• _What needs to be done_
Find and copy every line in the records that includes the string "computeVertexNormals".

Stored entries
::::::::

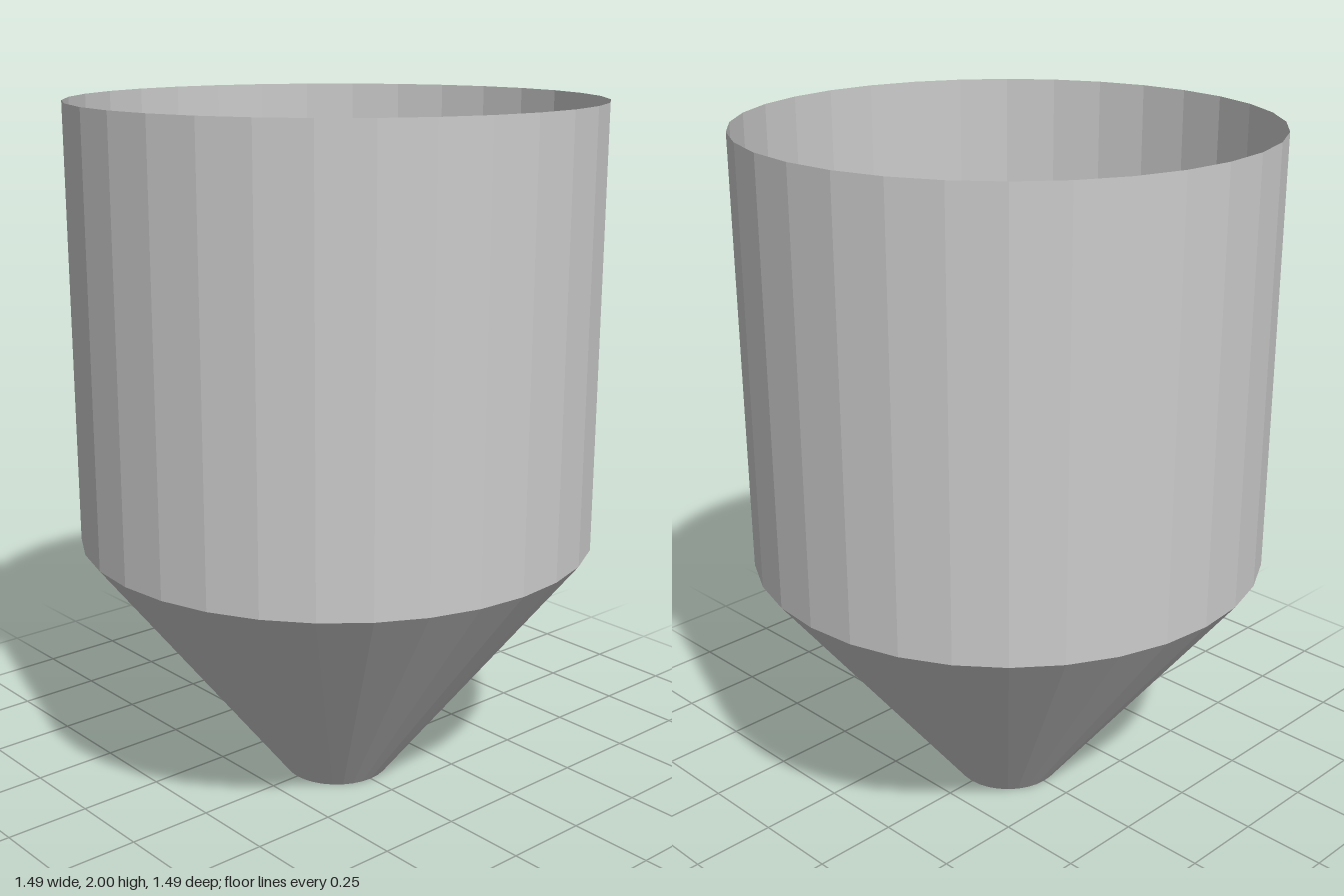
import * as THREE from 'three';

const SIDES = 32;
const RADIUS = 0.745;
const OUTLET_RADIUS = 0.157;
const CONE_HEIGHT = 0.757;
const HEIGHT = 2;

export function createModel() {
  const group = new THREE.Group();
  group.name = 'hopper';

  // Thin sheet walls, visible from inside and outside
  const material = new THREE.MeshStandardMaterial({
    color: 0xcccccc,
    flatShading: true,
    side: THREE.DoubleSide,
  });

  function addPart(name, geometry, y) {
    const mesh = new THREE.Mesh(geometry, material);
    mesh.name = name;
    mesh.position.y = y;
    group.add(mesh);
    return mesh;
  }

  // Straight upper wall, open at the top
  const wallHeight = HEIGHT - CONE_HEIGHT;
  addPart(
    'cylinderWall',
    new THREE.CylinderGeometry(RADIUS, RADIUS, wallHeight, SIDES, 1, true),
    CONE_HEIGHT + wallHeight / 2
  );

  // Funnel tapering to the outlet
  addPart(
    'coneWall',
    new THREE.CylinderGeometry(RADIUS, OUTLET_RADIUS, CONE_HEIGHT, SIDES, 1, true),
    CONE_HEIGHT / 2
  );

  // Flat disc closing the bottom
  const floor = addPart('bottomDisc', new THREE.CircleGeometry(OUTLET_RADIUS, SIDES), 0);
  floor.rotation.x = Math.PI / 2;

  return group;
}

::::::::

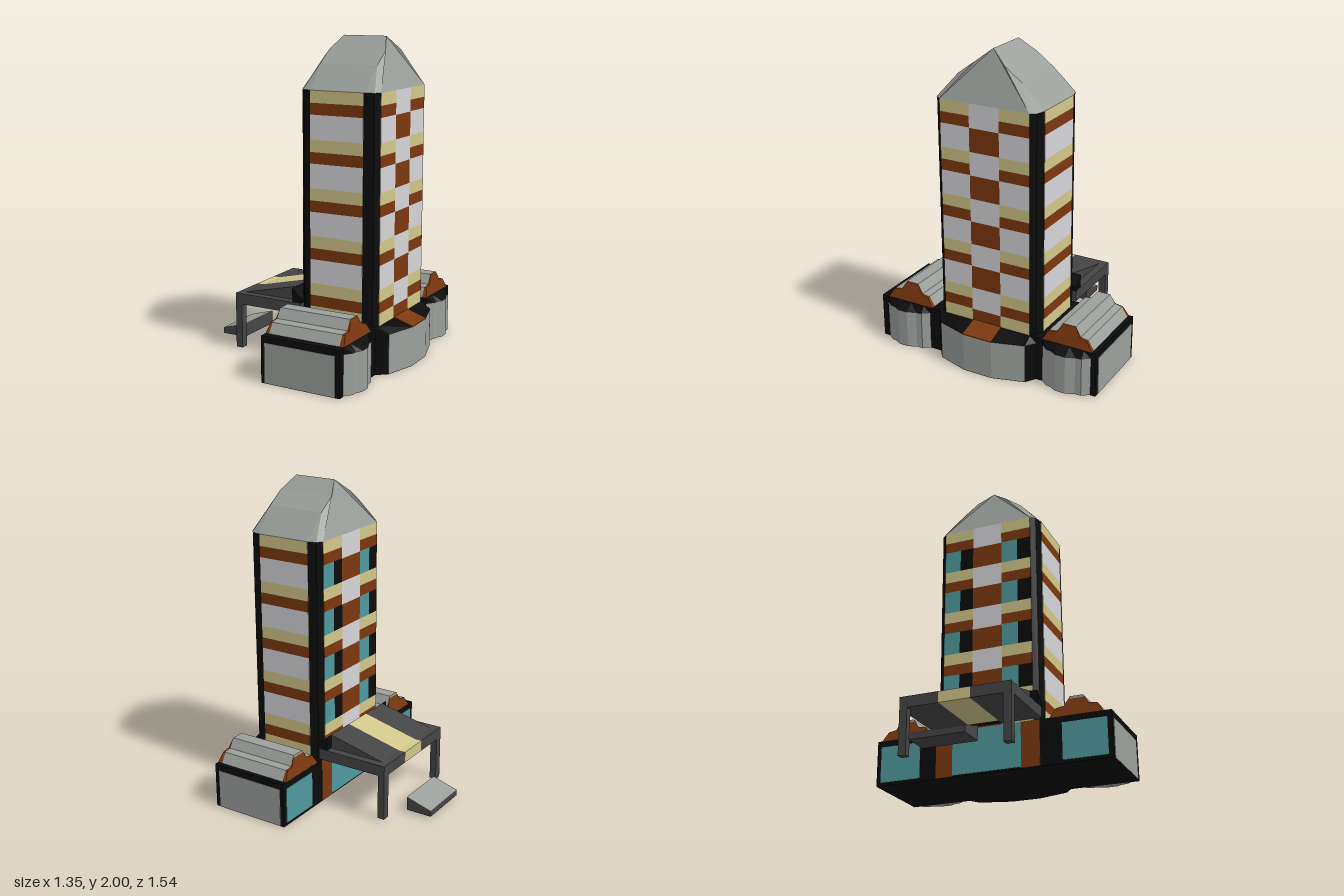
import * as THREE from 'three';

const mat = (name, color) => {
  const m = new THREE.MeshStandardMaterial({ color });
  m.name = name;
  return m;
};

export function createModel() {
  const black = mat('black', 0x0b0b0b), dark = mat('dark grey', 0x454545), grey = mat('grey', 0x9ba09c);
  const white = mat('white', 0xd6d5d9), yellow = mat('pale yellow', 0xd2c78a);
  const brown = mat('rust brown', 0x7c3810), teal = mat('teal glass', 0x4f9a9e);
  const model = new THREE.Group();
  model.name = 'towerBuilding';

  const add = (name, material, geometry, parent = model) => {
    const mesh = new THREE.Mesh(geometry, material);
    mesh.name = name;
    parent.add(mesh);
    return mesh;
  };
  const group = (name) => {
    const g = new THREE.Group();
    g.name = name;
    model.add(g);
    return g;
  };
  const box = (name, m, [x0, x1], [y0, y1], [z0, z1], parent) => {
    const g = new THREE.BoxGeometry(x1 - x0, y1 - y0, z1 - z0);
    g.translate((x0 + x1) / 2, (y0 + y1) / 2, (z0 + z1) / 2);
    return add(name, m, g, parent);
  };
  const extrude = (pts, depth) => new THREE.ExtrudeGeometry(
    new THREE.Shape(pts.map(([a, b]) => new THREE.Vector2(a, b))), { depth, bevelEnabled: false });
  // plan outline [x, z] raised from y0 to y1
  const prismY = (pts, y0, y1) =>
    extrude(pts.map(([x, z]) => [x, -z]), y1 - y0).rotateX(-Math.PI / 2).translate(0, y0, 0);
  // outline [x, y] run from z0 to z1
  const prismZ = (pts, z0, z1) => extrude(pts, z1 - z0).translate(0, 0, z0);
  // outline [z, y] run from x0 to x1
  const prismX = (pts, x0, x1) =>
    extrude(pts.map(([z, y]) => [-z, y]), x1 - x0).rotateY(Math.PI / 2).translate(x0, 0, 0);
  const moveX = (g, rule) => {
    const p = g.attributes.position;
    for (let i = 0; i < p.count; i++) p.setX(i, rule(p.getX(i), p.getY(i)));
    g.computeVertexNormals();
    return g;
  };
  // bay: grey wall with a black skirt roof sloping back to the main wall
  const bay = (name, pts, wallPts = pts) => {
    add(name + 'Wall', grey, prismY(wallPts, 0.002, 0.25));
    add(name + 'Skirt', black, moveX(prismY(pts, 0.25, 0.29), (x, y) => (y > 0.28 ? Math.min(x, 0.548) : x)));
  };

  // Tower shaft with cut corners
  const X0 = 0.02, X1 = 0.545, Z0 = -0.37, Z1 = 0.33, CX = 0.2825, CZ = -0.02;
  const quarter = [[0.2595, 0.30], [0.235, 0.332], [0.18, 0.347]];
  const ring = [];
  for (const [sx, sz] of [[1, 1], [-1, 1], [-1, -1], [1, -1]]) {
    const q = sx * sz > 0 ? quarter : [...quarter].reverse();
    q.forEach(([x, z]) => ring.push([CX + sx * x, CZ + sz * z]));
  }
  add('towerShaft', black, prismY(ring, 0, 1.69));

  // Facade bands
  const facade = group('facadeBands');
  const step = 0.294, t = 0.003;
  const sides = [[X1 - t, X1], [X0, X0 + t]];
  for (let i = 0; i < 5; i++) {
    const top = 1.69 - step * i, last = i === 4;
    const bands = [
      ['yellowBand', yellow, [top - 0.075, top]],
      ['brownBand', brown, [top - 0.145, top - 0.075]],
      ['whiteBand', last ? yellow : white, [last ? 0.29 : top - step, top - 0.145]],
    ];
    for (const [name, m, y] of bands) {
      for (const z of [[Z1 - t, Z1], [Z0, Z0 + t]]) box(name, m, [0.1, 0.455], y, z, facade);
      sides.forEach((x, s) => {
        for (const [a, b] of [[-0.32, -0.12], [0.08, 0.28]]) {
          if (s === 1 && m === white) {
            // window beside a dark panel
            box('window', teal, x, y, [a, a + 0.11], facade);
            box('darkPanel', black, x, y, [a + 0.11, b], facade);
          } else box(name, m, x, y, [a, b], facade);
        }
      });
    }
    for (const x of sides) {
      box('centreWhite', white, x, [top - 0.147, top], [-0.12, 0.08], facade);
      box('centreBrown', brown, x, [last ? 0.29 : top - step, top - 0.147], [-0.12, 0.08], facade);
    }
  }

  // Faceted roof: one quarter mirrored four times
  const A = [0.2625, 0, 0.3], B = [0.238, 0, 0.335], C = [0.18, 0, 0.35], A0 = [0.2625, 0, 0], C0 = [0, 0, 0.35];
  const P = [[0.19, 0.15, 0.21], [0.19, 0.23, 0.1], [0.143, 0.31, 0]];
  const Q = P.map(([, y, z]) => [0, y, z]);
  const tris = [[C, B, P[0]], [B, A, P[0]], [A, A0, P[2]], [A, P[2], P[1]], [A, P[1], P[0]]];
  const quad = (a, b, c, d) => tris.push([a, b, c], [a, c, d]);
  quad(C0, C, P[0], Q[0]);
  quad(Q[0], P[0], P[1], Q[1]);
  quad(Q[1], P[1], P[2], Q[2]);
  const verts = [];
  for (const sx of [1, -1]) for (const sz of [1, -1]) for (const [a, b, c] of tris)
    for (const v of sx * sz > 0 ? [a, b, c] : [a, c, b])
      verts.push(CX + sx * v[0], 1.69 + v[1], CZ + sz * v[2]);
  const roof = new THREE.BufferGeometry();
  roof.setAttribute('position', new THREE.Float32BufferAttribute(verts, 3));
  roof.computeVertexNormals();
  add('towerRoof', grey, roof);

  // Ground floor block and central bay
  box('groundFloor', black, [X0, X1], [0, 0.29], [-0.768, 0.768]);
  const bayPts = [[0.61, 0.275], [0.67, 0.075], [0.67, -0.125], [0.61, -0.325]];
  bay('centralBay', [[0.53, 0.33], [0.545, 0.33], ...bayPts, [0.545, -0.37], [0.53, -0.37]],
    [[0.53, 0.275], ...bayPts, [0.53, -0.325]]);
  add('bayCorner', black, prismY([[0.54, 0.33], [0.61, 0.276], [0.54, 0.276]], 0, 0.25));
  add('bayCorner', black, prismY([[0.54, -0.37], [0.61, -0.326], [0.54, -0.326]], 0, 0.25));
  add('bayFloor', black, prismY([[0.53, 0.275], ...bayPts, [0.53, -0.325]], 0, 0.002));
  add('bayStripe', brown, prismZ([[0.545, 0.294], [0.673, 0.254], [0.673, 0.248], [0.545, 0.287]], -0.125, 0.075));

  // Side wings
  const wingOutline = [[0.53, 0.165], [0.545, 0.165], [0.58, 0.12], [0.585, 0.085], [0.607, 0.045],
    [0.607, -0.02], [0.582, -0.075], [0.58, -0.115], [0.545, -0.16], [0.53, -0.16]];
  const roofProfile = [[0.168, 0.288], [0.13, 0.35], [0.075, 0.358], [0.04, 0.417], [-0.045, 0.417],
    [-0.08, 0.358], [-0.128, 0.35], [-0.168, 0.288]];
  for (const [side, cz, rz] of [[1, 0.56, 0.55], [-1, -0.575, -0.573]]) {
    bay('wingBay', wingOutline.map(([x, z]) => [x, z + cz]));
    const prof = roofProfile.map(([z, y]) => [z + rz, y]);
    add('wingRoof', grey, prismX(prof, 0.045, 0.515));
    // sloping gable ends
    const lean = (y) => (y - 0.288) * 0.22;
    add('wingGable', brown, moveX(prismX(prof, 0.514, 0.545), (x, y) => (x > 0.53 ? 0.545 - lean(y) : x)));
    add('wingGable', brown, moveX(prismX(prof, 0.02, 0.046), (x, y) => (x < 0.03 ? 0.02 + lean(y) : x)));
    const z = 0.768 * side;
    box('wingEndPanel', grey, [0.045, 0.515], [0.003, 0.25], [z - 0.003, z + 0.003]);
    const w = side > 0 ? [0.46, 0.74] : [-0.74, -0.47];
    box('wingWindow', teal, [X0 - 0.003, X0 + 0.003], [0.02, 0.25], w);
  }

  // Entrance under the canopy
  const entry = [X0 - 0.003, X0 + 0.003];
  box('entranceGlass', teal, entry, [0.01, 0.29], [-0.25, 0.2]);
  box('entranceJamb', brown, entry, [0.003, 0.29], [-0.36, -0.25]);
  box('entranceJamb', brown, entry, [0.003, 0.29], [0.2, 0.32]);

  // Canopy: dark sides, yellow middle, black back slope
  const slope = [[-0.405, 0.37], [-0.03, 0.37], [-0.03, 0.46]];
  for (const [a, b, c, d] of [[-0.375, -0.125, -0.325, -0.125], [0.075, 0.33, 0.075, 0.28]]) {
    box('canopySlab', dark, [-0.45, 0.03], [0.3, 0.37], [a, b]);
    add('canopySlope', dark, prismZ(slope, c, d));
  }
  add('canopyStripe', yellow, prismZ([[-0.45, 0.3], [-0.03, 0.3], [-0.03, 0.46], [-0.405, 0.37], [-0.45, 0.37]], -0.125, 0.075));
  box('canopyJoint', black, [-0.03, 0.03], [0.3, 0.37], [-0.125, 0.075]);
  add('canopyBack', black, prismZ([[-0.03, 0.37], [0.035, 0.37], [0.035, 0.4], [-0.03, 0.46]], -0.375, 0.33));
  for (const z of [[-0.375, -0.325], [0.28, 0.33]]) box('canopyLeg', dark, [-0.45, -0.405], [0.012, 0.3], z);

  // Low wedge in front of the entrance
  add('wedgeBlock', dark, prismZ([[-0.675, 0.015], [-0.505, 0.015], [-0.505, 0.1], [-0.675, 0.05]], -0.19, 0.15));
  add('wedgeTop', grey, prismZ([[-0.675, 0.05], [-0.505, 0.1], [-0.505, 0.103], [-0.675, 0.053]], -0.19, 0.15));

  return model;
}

::::::::

• _Solution_
    g.computeVertexNormals();
  roof.computeVertexNormals();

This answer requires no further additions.